It is time for us to recognize the Load planning workbench and his other brother the Load building workbench; a couple of tools in 09电竞官网 that are useful in creating and managing shipments. These two dudes are hanging out, among other places, in the Transportation management module just waiting to be happy little helpers.
We will start with the Load planning workbench (LPW). It can be located from the Navigation pane > Modules > Transportation management > Planning > Load planning workbench . This blog will focus on the Sales line, but the LPW functionality is universal and can also be used for Shipments, Transfer lines, and Purchase order lines. Using this tool is very helpful in consolidating shipments that are going to like regions for LTL. Imagine being able to identify all the lines ready to ship to Dayton OH, assigning them to a container and the routing that container onward. Yep, that is what LPW is here for you!
The image below shows the transaction options mentioned above as well as various filters to make it easier to find the lines desired. Once the lines are selected, click on the Supply and Demand button on the action pane.
This will open a dialog to allow the user to choose the Load template ID. The Load template ID is the container in which the shipments will be placed.
The load Template can be set-up in a few places as well, you can start in Modules> Transportation management> Setup> Load building> Load templates . This is a pre-requisite set-up and has parameters to tell the user how much can be shipped, like weight and volume.
Once the Load template is chosen, and the load looks good, click OK to create the load.
Notice that there is now a new load in the Loads grid. There are multiple things that can be done from this point, including confirming the shipment and the ability to rate and route shop for the best possible shipping scenarios.
The user can also click on the Load ID to open the load to view and change details if needed.
Thank you for stopping by and learning a bit about Load planning.

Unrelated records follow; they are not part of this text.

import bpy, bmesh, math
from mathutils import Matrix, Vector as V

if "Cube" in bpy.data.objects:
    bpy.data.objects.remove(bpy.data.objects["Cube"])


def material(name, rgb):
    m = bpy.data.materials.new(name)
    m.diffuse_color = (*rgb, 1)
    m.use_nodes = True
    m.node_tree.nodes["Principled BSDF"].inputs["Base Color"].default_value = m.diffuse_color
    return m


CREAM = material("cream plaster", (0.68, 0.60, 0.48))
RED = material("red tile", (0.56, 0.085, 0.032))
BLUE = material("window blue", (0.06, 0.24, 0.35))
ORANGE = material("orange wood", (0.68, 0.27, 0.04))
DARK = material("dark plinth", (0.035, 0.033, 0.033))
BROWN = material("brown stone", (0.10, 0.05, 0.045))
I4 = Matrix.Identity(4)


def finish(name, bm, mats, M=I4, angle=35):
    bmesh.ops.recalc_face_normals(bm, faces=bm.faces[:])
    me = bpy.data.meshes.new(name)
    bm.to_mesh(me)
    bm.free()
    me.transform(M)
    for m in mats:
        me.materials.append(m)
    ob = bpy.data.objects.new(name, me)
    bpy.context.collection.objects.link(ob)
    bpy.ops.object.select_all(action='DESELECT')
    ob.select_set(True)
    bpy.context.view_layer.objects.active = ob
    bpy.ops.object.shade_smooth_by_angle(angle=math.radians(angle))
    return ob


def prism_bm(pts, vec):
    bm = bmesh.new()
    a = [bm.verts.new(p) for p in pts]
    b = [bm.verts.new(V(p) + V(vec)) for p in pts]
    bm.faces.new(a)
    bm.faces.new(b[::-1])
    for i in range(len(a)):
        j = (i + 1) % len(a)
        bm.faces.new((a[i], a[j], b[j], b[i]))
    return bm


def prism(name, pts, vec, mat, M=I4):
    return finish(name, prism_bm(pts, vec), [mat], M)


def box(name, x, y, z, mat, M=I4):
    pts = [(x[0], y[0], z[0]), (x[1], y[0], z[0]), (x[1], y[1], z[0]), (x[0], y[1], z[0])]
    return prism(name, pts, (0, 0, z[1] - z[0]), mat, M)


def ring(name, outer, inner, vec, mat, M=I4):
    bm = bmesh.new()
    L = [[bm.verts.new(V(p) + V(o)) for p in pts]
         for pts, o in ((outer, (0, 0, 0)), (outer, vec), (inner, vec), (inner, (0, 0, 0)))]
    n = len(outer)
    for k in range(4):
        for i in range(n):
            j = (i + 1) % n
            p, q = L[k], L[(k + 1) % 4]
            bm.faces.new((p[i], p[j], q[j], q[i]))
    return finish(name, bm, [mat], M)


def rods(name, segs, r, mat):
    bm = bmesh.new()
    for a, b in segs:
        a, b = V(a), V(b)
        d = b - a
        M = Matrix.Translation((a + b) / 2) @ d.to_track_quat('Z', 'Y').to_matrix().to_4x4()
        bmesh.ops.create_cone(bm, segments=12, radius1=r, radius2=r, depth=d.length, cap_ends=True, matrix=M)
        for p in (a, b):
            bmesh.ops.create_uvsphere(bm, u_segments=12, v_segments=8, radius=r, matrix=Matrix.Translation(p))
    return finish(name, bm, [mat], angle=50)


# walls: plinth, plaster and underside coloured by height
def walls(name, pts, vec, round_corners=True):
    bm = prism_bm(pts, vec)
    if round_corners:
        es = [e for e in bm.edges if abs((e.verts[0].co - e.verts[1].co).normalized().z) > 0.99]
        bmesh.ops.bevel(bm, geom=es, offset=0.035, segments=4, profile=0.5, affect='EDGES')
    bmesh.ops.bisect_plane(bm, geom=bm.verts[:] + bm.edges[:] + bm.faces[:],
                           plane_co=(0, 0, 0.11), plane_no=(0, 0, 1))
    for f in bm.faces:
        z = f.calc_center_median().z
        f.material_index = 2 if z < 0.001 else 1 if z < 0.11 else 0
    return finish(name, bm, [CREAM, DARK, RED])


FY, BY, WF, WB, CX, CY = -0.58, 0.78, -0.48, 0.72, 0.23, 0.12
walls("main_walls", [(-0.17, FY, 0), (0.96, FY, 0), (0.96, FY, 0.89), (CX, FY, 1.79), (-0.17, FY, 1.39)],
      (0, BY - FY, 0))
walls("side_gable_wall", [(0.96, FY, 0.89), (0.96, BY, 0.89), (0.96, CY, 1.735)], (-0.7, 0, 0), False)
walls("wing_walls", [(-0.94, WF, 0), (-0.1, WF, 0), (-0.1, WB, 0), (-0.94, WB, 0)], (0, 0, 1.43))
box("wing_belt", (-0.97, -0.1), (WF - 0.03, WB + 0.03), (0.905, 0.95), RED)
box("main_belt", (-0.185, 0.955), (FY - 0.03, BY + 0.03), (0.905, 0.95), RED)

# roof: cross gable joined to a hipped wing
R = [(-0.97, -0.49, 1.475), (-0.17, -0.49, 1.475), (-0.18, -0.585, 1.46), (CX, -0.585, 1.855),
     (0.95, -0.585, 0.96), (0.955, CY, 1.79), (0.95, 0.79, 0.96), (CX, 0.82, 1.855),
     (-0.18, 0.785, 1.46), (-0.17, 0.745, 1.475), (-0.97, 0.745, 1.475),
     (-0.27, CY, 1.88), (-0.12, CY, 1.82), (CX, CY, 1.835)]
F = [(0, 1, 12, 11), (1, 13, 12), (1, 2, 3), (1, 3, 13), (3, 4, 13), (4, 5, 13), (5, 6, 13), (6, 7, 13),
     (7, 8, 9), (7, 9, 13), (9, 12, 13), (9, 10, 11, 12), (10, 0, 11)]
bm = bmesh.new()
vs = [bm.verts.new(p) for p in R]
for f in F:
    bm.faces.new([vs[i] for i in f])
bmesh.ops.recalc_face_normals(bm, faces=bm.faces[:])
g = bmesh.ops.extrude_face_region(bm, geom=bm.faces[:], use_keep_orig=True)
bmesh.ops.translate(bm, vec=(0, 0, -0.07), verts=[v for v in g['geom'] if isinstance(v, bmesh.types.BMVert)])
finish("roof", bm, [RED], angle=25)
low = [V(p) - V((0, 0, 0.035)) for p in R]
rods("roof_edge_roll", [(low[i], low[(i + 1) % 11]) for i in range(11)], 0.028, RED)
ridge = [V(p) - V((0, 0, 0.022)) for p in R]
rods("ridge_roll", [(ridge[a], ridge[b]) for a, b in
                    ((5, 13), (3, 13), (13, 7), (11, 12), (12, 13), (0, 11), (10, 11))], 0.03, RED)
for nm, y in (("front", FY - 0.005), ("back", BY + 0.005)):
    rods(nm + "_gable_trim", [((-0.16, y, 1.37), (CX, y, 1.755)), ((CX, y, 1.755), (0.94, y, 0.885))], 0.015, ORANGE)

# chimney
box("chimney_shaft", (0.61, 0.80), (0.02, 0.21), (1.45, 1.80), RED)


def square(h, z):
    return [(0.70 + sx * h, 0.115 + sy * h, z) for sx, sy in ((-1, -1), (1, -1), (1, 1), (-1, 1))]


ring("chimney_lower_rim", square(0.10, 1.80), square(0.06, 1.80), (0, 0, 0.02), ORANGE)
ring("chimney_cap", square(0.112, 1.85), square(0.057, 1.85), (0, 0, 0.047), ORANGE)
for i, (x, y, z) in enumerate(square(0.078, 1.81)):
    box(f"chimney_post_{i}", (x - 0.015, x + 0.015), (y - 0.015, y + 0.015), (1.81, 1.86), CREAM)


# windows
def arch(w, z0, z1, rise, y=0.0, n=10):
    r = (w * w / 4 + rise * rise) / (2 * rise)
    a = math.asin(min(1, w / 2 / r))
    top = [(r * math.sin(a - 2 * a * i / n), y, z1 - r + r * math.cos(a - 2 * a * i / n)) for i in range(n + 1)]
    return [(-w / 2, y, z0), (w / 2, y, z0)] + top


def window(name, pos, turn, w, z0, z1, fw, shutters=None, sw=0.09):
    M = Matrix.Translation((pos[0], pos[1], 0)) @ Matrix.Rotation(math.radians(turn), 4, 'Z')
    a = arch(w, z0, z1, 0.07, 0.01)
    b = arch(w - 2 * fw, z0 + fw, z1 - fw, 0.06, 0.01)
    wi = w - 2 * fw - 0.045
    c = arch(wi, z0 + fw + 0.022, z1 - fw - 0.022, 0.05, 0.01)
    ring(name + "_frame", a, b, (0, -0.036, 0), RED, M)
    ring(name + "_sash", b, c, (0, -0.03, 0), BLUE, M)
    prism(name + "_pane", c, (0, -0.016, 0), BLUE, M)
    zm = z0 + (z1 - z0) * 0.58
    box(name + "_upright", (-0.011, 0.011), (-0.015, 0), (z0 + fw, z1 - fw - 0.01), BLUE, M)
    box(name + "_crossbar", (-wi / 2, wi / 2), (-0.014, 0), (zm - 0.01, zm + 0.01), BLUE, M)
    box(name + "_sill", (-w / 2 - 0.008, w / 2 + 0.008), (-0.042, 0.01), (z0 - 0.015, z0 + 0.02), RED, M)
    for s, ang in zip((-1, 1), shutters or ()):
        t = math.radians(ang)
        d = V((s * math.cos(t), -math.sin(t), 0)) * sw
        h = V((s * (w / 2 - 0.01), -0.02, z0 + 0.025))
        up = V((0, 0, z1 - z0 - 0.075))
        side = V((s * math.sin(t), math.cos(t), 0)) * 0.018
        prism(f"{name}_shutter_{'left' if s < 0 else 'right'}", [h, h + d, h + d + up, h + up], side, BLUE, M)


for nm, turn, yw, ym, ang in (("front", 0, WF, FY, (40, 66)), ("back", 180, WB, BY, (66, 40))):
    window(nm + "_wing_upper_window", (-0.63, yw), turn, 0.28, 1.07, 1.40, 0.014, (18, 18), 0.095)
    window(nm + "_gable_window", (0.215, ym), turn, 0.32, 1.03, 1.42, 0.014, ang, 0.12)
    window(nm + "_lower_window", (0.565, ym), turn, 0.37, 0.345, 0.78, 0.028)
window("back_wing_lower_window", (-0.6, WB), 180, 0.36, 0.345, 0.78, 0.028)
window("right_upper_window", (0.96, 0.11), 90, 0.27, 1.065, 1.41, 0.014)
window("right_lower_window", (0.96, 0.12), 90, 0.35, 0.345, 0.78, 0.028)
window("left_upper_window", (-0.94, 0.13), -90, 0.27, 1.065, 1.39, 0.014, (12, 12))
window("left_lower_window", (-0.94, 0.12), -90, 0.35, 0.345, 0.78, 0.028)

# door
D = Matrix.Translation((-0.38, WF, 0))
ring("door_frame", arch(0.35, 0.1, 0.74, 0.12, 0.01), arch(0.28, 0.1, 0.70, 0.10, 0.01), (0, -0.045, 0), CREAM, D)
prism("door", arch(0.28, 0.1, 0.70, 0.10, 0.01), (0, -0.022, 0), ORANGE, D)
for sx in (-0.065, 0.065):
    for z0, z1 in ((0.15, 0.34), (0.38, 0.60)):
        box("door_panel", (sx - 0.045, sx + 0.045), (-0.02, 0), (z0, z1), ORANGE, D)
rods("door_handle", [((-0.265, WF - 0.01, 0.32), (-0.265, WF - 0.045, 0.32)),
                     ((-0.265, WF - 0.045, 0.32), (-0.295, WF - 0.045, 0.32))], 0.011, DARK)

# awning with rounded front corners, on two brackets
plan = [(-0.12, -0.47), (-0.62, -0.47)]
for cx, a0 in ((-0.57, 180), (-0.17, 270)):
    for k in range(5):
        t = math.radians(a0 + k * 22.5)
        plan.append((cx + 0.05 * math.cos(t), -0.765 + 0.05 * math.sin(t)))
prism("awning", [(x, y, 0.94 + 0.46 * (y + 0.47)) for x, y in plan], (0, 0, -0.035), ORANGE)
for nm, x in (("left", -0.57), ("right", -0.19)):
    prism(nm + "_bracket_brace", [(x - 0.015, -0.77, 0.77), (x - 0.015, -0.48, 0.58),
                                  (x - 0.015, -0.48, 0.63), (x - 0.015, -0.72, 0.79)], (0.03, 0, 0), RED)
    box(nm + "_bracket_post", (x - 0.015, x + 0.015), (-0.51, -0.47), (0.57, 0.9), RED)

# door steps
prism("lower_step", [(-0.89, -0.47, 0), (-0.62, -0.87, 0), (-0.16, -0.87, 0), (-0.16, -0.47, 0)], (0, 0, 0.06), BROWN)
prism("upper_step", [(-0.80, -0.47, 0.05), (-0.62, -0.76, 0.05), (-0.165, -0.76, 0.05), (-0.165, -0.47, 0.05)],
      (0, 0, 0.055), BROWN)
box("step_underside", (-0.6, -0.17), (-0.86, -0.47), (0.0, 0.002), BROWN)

Make sure you check out the twin blog for the Load Building Workbench and these other related blogs.
Thanks for reading! You may also be interested in Part 2 of this series (Load Building Workbench)